◆ WHAT THE EXERCISE ASKS
Return all lines below containing the word "amber".

··· SUPPLIED MATERIAL ···

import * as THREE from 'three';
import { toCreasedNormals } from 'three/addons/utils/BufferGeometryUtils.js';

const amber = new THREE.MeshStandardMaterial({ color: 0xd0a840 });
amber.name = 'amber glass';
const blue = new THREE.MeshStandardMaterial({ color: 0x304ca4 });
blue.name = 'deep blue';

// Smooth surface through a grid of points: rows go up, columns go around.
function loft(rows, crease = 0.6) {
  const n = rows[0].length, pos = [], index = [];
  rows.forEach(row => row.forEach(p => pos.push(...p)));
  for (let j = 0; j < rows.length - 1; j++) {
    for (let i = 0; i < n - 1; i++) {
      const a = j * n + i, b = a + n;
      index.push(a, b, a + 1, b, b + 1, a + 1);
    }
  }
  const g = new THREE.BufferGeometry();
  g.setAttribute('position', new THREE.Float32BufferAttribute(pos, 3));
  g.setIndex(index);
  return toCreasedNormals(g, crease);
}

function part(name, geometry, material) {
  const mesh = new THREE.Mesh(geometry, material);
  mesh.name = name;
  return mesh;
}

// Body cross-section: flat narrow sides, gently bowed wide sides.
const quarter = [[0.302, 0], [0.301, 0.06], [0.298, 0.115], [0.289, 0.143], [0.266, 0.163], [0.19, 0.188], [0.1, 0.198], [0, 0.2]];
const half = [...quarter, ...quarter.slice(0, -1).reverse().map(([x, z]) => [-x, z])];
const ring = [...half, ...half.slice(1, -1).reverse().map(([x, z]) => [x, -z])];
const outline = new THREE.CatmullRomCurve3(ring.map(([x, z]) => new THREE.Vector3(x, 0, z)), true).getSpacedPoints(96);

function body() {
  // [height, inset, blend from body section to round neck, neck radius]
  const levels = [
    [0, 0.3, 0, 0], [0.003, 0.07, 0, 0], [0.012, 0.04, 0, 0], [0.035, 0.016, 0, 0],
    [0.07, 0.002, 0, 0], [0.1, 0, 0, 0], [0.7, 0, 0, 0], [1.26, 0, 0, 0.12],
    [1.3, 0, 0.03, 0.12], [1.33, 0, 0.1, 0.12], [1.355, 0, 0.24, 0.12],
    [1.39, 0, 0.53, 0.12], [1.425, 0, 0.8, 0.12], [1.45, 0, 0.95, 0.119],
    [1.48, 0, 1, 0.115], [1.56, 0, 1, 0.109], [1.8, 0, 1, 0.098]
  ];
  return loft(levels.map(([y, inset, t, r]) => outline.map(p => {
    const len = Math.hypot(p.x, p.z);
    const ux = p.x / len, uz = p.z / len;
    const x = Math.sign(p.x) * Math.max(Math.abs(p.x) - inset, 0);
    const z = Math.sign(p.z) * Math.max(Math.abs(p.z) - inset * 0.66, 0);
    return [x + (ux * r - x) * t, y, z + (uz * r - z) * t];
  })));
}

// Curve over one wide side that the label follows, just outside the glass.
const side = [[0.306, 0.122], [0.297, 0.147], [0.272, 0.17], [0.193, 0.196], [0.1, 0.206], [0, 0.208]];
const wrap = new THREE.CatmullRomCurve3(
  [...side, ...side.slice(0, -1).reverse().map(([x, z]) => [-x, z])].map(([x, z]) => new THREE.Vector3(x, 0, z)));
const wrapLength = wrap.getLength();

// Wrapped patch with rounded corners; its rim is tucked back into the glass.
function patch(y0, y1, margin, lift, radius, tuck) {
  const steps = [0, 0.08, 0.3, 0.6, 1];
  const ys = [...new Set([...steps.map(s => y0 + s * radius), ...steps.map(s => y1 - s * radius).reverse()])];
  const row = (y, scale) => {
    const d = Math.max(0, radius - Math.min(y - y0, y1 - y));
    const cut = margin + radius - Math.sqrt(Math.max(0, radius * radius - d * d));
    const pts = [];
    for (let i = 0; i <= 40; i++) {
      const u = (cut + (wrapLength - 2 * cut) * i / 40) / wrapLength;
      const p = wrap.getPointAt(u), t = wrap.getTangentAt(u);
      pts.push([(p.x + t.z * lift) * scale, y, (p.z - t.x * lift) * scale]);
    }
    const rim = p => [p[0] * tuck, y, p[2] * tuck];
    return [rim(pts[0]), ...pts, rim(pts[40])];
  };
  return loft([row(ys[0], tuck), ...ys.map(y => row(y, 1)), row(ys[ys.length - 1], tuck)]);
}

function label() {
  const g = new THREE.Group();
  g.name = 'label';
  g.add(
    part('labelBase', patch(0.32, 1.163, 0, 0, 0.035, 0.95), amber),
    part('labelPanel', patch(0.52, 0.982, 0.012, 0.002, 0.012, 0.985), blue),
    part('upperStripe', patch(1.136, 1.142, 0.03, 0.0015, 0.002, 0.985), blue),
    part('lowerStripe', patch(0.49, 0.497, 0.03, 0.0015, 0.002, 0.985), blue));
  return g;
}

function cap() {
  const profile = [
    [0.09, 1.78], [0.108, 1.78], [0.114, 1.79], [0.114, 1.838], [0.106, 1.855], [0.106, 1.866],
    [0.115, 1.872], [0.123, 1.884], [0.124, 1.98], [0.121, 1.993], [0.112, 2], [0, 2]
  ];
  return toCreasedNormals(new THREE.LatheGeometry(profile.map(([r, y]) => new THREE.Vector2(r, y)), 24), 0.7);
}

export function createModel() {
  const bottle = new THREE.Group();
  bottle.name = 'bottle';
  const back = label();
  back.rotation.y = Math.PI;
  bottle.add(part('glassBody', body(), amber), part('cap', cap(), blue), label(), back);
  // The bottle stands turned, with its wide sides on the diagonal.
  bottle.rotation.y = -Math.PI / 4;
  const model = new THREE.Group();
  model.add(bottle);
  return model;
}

···

◆ SOLUTION TO THIS PROBLEM
const amber = new THREE.MeshStandardMaterial({ color: 0xd0a840 });
amber.name = 'amber glass';
    part('labelBase', patch(0.32, 1.163, 0, 0, 0.035, 0.95), amber),
  bottle.add(part('glassBody', body(), amber), part('cap', cap(), blue), label(), back);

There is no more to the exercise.